Doing a diagnostic biopsy does not often change the ultimate management for men with nonobstructive azoospermia, which is why biopsies are only done now in rarer cases. A nonobstructive cause is often treated with microdissection testicular extraction (microTESE), which offers one of the best chances of locating sperm for assisted reproductive techniques (ART). Sometimes, during microTESE, a tiny specimen will be sent for pathological evaluation.
Treatments for abnormal semen quality or azoospermia
Treatments for low sperm count or azoospermia include:
- Vasectomy reversal: Prior vasectomies can be reversed in many cases.
- Surgery. Surgery can correct varicocele or repair obstructed vas deferens. In cases where no sperm are present in the ejaculate, sperm retrieval techniques can retrieve sperm directly from the testicles or epididymis.
- Hormone treatments and medications. Hormone replacement or medications can be used in cases where infertility is caused by high or low levels of certain hormones or problems with how your body uses and responds to hormones.
- Infection treatments. Antibiotics are used to cure an infection of the reproductive tract. However, this does not guarantee that fertility will be restored.
- Treatments for sexual intercourse problems. Medication or sexual counseling might be recommended to improve fertility in conditions such as premature ejaculation or erectile dysfunction.
- Assisted reproductive technology (ART). ART treatments may involve obtaining sperm through normal ejaculation, surgical extraction, or from donor individuals, depending on your particular circumstances. Sperm is then inserted into the female genital tract or used for IVF or intracytoplasmic sperm injection.
The Atlantic Difference

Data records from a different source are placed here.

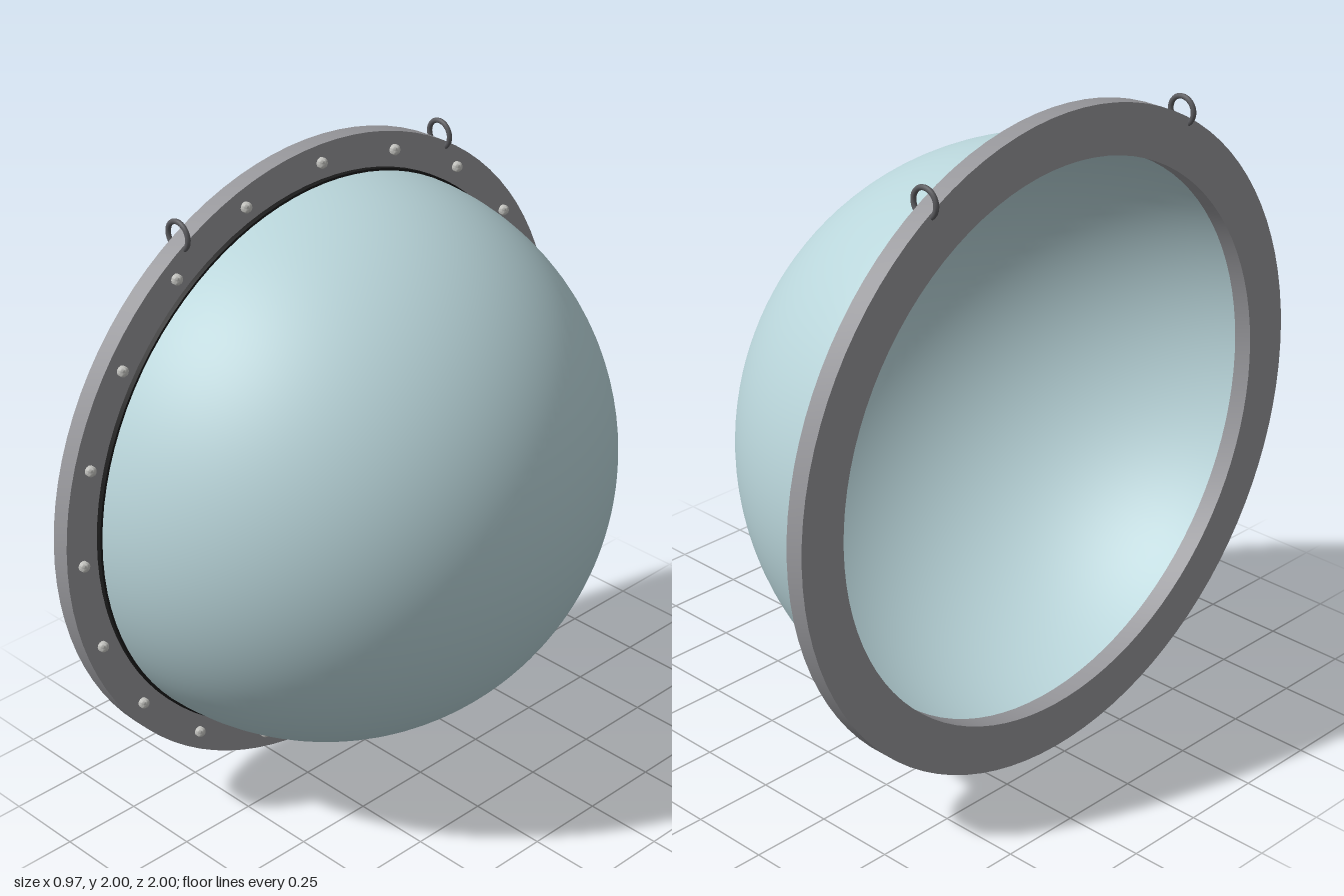
import * as THREE from 'three';
import { toCreasedNormals } from 'three/addons/utils/BufferGeometryUtils.js';

const mat = (name, color, side = THREE.FrontSide) => {
  const m = new THREE.MeshStandardMaterial({ color, side });
  m.name = name;
  return m;
};

// Revolve a [radius, height] profile about the x axis
function revolve(points, segments, crease = 0.5) {
  const g = new THREE.LatheGeometry(points.map(([r, h]) => new THREE.Vector2(r, h)), segments);
  g.rotateZ(-Math.PI / 2);
  return toCreasedNormals(g, crease);
}

export function createModel() {
  const group = new THREE.Group();
  const glass = mat('pale blue dome', 0xb9d5da, THREE.DoubleSide);
  const frameGrey = mat('frame grey', 0x97979b);
  const darkSteel = mat('dark steel', 0x5c5c60);
  const silver = mat('bolt silver', 0xc8c8c4);
  const black = mat('gasket black', 0x1a1a1a);

  const body = new THREE.Group();
  body.name = 'window';
  body.position.y = 1;
  group.add(body);

  const add = (name, geometry, material, x, y = 0, z = 0) => {
    const mesh = new THREE.Mesh(geometry, material);
    mesh.name = name;
    mesh.position.set(x, y, z);
    body.add(mesh);
    return mesh;
  };

  // Half sphere bulging towards +x, open at the back
  const dome = new THREE.SphereGeometry(0.885, 96, 40, 0, Math.PI * 2, 0, Math.PI / 2);
  dome.rotateZ(-Math.PI / 2);
  add('dome', dome, glass, -0.403);

  // Flat mounting ring
  add('mountingRing', revolve(
    [[0.85, 0], [1, 0], [1, 0.058], [0.85, 0.058], [0.85, 0]], 96), frameGrey, -0.462);

  // Thin seal where the dome meets the ring
  add('gasket', revolve(
    [[0.878, 0], [0.892, 0], [0.892, 0.016], [0.878, 0.016], [0.878, 0]], 96), black, -0.404);

  // Bolt heads around the ring
  const boltGeometry = revolve(
    [[0.016, 0], [0.016, 0.013], [0.011, 0.019], [0, 0.021]], 12, 0.9);
  const bolts = 20;
  for (let i = 0; i < bolts; i++) {
    const a = (i / bolts) * Math.PI * 2;
    add('bolt', boltGeometry, silver, -0.404, 0.945 * Math.cos(a), 0.945 * Math.sin(a));
  }

  // Pair of hanging eyes through the upper rim
  const eyeGeometry = new THREE.TorusGeometry(0.042, 0.008, 10, 32);
  for (const side of [-1, 1]) {
    add('hangingEye', eyeGeometry, darkSteel, -0.433, 0.873, side * 0.515);
  }
  return group;
}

Each semen analysis is unique. If you have an abnormal semen analysis or azoospermia, your fertility specialists at Atlantic Reproductive Medicine will discuss all potential tests, treatments, and solutions for achieving fertility. We will ensure you are fully informed and making the best decisions for you and your unique situation.

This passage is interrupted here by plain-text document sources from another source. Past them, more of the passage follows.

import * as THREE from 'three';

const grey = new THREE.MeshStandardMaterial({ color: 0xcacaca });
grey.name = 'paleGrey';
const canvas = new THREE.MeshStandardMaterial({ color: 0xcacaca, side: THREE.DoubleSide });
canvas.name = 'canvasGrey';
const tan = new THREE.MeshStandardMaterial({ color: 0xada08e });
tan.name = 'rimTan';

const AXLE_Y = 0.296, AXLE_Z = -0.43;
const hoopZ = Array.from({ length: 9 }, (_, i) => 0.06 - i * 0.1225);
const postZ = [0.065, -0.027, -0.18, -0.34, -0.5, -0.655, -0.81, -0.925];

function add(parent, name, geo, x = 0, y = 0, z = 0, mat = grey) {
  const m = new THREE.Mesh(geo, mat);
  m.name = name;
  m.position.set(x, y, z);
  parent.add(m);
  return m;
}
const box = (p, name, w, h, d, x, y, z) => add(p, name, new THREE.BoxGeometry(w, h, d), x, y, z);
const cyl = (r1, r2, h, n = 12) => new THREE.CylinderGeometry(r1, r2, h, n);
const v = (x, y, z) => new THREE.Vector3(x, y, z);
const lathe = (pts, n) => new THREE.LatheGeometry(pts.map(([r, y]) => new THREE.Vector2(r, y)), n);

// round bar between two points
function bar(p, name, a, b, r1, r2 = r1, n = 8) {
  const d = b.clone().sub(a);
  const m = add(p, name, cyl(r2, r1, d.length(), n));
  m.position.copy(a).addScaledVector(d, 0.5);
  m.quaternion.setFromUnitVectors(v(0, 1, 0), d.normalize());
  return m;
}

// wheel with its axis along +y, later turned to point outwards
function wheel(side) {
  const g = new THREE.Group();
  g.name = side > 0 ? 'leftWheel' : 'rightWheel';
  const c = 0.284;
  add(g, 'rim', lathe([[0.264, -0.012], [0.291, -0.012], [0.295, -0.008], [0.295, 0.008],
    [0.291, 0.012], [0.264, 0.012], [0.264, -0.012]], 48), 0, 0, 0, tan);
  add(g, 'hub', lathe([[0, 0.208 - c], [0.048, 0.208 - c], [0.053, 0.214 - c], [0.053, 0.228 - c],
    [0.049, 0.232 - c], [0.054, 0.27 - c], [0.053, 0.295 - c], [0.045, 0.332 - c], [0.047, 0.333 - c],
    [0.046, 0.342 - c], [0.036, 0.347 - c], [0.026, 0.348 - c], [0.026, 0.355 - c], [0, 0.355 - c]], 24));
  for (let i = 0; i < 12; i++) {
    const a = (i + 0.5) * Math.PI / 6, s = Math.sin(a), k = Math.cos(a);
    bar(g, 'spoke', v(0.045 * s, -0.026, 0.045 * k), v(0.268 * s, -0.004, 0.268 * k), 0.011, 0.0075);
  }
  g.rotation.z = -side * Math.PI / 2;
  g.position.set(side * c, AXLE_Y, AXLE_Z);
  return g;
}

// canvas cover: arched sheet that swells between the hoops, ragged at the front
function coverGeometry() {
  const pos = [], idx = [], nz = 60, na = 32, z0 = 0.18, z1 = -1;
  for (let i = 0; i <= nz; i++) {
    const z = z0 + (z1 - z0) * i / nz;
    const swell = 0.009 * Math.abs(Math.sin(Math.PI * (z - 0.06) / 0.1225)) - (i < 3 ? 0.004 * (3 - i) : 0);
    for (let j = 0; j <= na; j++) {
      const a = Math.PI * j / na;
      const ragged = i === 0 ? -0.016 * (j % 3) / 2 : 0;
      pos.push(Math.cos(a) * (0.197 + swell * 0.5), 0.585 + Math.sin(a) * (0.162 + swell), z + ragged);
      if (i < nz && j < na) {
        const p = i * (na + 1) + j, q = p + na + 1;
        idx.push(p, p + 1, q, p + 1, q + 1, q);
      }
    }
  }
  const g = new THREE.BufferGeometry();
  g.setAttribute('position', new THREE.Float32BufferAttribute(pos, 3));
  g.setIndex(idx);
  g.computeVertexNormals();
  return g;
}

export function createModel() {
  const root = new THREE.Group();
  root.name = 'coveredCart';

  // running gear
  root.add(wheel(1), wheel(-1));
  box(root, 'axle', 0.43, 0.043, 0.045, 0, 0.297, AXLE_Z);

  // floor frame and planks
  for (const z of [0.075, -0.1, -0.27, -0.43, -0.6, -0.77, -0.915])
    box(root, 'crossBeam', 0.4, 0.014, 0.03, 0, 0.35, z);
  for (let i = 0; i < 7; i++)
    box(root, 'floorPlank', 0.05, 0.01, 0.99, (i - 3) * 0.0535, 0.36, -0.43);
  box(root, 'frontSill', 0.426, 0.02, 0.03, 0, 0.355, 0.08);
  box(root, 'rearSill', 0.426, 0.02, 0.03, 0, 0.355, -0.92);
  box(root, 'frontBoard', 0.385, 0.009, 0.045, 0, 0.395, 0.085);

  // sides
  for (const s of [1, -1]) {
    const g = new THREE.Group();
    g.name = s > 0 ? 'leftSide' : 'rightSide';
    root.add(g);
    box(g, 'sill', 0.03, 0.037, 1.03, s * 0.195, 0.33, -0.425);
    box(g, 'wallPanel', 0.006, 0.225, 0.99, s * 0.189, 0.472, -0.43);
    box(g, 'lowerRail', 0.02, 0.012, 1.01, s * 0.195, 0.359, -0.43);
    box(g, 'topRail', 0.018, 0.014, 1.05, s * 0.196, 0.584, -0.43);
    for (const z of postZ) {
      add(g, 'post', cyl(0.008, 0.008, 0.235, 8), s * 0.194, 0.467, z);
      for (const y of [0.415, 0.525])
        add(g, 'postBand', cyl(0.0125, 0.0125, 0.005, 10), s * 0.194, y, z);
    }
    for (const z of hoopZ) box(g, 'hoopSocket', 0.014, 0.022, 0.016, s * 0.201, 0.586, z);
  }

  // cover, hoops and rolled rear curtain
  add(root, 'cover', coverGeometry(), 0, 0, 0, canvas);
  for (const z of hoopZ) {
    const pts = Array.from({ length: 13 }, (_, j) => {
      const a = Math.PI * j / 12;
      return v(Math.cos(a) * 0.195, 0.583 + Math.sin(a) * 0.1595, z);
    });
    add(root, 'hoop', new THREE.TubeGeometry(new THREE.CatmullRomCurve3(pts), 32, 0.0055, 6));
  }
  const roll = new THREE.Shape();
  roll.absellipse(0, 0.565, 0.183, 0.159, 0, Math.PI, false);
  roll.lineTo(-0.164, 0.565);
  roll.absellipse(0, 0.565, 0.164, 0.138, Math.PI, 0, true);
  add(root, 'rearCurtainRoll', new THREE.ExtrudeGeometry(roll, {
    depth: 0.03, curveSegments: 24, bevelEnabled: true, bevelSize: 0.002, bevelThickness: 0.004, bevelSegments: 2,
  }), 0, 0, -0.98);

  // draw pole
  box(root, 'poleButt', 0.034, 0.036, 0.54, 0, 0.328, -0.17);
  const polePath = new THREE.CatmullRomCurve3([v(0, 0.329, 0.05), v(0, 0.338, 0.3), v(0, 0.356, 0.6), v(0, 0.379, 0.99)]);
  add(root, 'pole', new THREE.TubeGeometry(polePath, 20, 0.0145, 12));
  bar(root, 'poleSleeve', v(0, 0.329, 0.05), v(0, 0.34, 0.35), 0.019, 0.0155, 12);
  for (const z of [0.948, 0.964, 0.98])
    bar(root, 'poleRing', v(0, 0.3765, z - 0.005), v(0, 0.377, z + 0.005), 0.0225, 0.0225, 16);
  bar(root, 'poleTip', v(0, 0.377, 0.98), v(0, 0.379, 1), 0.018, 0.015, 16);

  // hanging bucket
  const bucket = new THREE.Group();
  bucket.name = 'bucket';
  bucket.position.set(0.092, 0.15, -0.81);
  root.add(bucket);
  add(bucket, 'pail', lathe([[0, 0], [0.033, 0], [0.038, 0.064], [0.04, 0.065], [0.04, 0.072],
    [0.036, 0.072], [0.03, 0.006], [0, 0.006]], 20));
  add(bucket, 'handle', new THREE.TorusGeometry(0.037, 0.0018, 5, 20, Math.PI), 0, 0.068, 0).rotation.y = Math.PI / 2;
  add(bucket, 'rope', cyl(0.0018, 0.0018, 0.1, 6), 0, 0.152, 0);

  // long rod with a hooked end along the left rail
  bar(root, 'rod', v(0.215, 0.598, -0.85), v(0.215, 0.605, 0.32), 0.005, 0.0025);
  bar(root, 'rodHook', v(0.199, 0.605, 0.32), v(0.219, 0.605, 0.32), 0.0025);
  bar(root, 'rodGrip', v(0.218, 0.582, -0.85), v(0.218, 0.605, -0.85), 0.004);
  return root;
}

Male Fertility Treatments
Causes of Male Infertilty
A common misconception is that an infertility problem usually lies with the female. The reality is that half of all infertile couples have a contributing male factor.
Vasectomy reversal is a surgical procedure to undo a vasectomy and when done by a skilled surgeon it is successful on most men.
Microsurgical testicular sperm extraction (microTESE) retrieves sperm from the seminiferous tubules of a male’s testes in men with non-obstructive azoospermia.
No-Scalpel, No-Needle Vasectomy
No–scalpel, no-needle vasectomy is the least invasive form of vasectomy, a safe and effective form of birth control for males who are confident they do not want to father a child in the future.
Semen analysis evaluates the quality and volume of a sperm in semen. It is one of the first steps to detect male infertility issues.
Azoospermia & Abnormal Semen Quality
Azoospermia is the absence of sperm in the ejaculate. Abnormal semen quality in ejaculate refers to quality issues with sperm in the semen that can make the sperm unable to achieve fertilization of an egg.
A varicocele is a dilated vein within the scrotum which holds and protects the testicles. It can occur in one or both testicles and can cause male infertility.
Ejaculatory dysfunction is among the most common sexual disorders but there are many solutions, including medications, assistive neurostimulatory methods, and surgical sperm retrieval.
Sperm selection can separate highly motile, normal sperm from those of lower quality which is critical for fertility treatments such as intrauterine insemination (IUI), in vitro fertilization (IVF), or intracytoplasmic sperm injection (ICSI).
Sperm retrieval (harvesting) is done to find and retrieve sperm from the testis or epididymis in men who want to achieve pregnancy but have no sperm in their ejaculate.